His research showed that chemicals found in hazardous waste — used motor oil, plastic containers, paint thinners, for example — could be rendered harmless by soaking them in a bath of molten metal hotter than volcanic lava.
On a scale of 10, this was a 13, Preston said in interview with The Boston Globe in 1993.
Preston brought in Bill Haney, a Mark Zuckerberg of his time. Haney started his first company while a freshman at Harvard, sold it, and then started another one that went public making him a multimillionaire before he was 30.
Like Continuum, Molten Metal boasted impressive credentials and backers, making it easy to attract investors. The environmental company forged partnerships with Du Pont, Lockheed Martin, and Westinghouse. A Harvard Nobel laureate espoused the virtues of its technology in a slick promotional video for Molten Metal; years later he would also serve as an adviser for Continuum.

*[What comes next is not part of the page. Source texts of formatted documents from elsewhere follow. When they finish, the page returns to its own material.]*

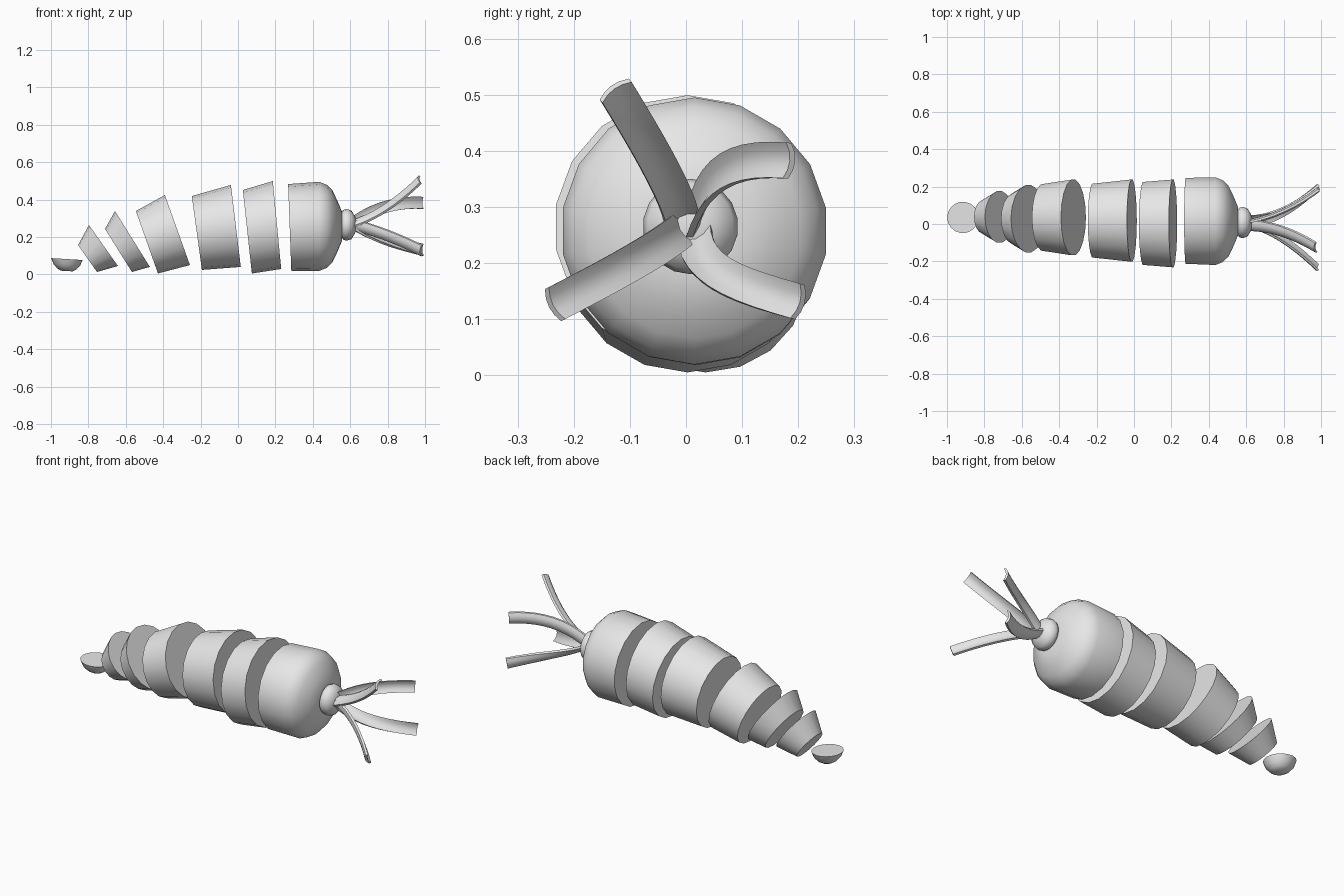
import bpy
import bmesh
from math import sin, cos, tau
from mathutils import Vector

cube = bpy.data.objects.get("Cube")
if cube:
    bpy.data.objects.remove(cube, do_unlink=True)

GREY = (0.8, 0.8, 0.8, 1)
mat = bpy.data.materials.new("plain_grey")
mat.use_nodes = True
mat.diffuse_color = GREY
mat.node_tree.nodes["Principled BSDF"].inputs["Base Color"].default_value = GREY

SIDES = 18


def loft(name, rings):
    """Skin a list of equal-length point rings and cap both ends."""
    bm = bmesh.new()
    rows = [[bm.verts.new(p) for p in ring] for ring in rings]
    n = len(rows[0])
    for a, b in zip(rows, rows[1:]):
        for i in range(n):
            j = (i + 1) % n
            bm.faces.new((a[i], a[j], b[j], b[i]))
    bm.faces.new(rows[0][::-1])
    bm.faces.new(rows[-1])
    bmesh.ops.recalc_face_normals(bm, faces=bm.faces)
    mesh = bpy.data.meshes.new(name)
    bm.to_mesh(mesh)
    bm.free()
    mesh.materials.append(mat)
    obj = bpy.data.objects.new(name, mesh)
    bpy.context.collection.objects.link(obj)
    for o in bpy.context.selected_objects:
        o.select_set(False)
    obj.select_set(True)
    bpy.context.view_layer.objects.active = obj
    bpy.ops.object.shade_smooth_by_angle(angle=0.8)
    return obj


def ellipse(centre, u, v):
    c, u, v = Vector(centre), Vector(u), Vector(v)
    return [c + u * cos(tau * i / SIDES) + v * sin(tau * i / SIDES) for i in range(SIDES)]


def cut_ring(top, bottom, y, ry):
    """Slanted cut through the root between a top and a bottom point (x, z)."""
    t, b = Vector((top[0], y, top[1])), Vector((bottom[0], y, bottom[1]))
    return ellipse((t + b) / 2, (t - b) / 2, (0, ry, 0))


# Slanted root slices: narrow cut (top, bottom), wide cut (top, bottom), y, two half widths
slices = [
    ((-.855, .157), (-.754, .013), (-.797, .264), (-.642, .045), .038, .09, .14),
    ((-.711, .243), (-.567, .013), (-.658, .339), (-.471, .040), .028, .138, .182),
    ((-.546, .339), (-.428, .005), (-.391, .424), (-.257, .050), .035, .18, .205),
    ((-.247, .419), (-.193, .024), (-.038, .478), (.015, .040), .018, .20, .223),
    ((.026, .451), (.074, .005), (.186, .499), (.231, .029), .003, .225, .238),
]
for k, (t0, b0, t1, b1, y, r0, r1) in enumerate(slices):
    loft(f"root_slice_{k + 1}", [cut_ring(t0, b0, y, r0), cut_ring(t1, b1, y, r1)])

# Root tip: small bowl lying cut side up
tip = [(.018, .032), (.03, .052), (.052, .072), (.082, .084)]
loft("root_tip", [ellipse((-.915, .035, z), (r, 0, -.06 * r), (0, r, 0)) for z, r in tip])

# Root crown: rounded shoulder, pinched neck and stem knob
shoulder = [(.435, .238), (.475, .222), (.505, .192), (.53, .14), (.555, .08), (.548, .05)]
knob = [(.548, .055), (.562, .079), (.58, .085), (.606, .077), (.626, .045), (.632, .02)]
rings = [cut_ring((.268, .483), (.285, .018), .017, .233)]
rings += [ellipse((x, .015, .257), (0, 0, r), (0, r, 0)) for x, r in shoulder]
loft("root_crown", rings)
loft("stem_knob", [ellipse((x, .008, .265), (0, 0, r), (0, r, 0)) for x, r in knob])


def bezier(p, t):
    """Point and tangent of a cubic curve."""
    a, b, c, d = p
    s = 1 - t
    pos = a * s ** 3 + b * (3 * s * s * t) + c * (3 * s * t * t) + d * t ** 3
    return pos, ((b - a) * s * s + (c - b) * (2 * s * t) + (d - c) * t * t).normalized()


def leaf(name, points, width0, width1, half=.032, thick=.006, steps=10):
    """Gutter-shaped blade swept along a curve, its width turning along the way."""
    p = [Vector(q) for q in points]
    w0, w1 = Vector(width0), Vector(width1)
    rings = []
    for k in range(steps + 1):
        t = k / steps
        pos, tan = bezier(p, t)
        w = w0.lerp(w1, t)
        w = (w - tan * w.dot(tan)).normalized()
        n = tan.cross(w)
        if n.dot(Vector((0, pos.y, pos.z - .26))) < 0:
            n = -n
        across = [-1, -.5, 0, .5, 1]
        lower = [pos + w * half * a + n * (-.012 * a * a - thick + .006) for a in across]
        upper = [pos + w * half * a + n * (-.012 * a * a + thick + .006) for a in across]
        rings.append(lower + upper[::-1])
    loft(name, rings)


leaf("leaf_top", [(.61, -.01, .275), (.73, -.01, .31), (.86, -.06, .40), (.97, -.128, .51)],
     (0, .85, .5), (0, .75, .65))
leaf("leaf_upper_back", [(.61, .012, .27), (.73, .035, .36), (.86, .09, .39), (.985, .185, .382)],
     (0, .1, 1), (0, .1, 1))
leaf("leaf_lower_back", [(.61, .015, .255), (.73, .02, .18), (.86, .09, .16), (.985, .203, .13)],
     (0, 1, .3), (0, .3, 1))
leaf("leaf_lower_front", [(.61, -.005, .265), (.73, -.03, .235), (.86, -.12, .185), (.98, -.237, .125)],
     (0, -.45, .9), (0, -.45, .9))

What also helped Molten Metal was a cozy relationship with Gore. Executives gave tens of thousands of dollars in campaign contributions to Gore, a likely 2000 presidential hopeful. Their big play: Harvard football legend Victor Gatto. He was a Molten Metal executive, a classmate of Gore’s, and a legend because Gatto captained the Crimson’s comeback in the 1968 Harvard-Yale football game that ended in a 29-29 tie. Some believe that helped the company secure $33 million in federal grants from the Department of Energy.
Molten Metal went public in February 1993, ultimately raising more than $350 million and employing nearly 500 people.
By 1996, the company was in commercial production, cleaning up the country’s nuclear waste. Molten Metal, however, then became the focus of a Senate campaign finance investigation into whether it got favorable treatment because of its contributions to Gore.
Ultimately, the investigation was dropped, but the damage was done. The political circus proved too much of a distraction for Haney, its chief executive.
“It pulled Bill Haney away when the company needed him the most,” said Andrew Hoffman, a University of Michigan professor who has authored a case study on Molten Metal. “Bill was critical.”
Layoffs soon followed. With the company running out of cash, it filed for Chapter 11 bankruptcy protection on Dec. 3, 1997. Shareholders sued officers and directors of Molten Metal, alleging fraud and misrepresenting the potential of its technology. Executives settled the case for $11.8 million, without a ruling of wrongdoing.
Haney went off to work at environmental nonprofits and became a documentary filmmaker. Preston and Nagel, meanwhile, started a new company, Atomic Ordered Materials, headquartered at the old Molten Metal plant.
Preston and Nagel again believed they had come across a scientific breakthrough with big commercial potential. This time, the technology seemed like a modern form of alchemy: changing the properties of matter. To them, it held the promise of better materials that could, for example, make more powerful computer chips.
Like Molten Metal, Atomic Ordered Materials, later renamed Continuum Energy Technologies, impressed investors with its novel science and connections, including its chairman, Harvard Business School professor Michael Porter. That’s what attracted Swiss heiress Corinna von Schonau-Riedweg, who would eventually sink about $77 million of her fortune into Continuum and related ventures.
Continuum has yet to commercialize its technology, and von Schonau-Riedweg now believes she was duped. She filed a lawsuit in Suffolk Superior Court alleging fraud and mismanagement that shrunk her investments to about $50,000.
Earlier this month, a judge dismissed parts of the case, but allowed other portions of the case to move forward. Continuum has said that no investors have lost money.
Like Molten Metal, Continuum has traded on its potential to change the world and make money. But will it be too hot to handle?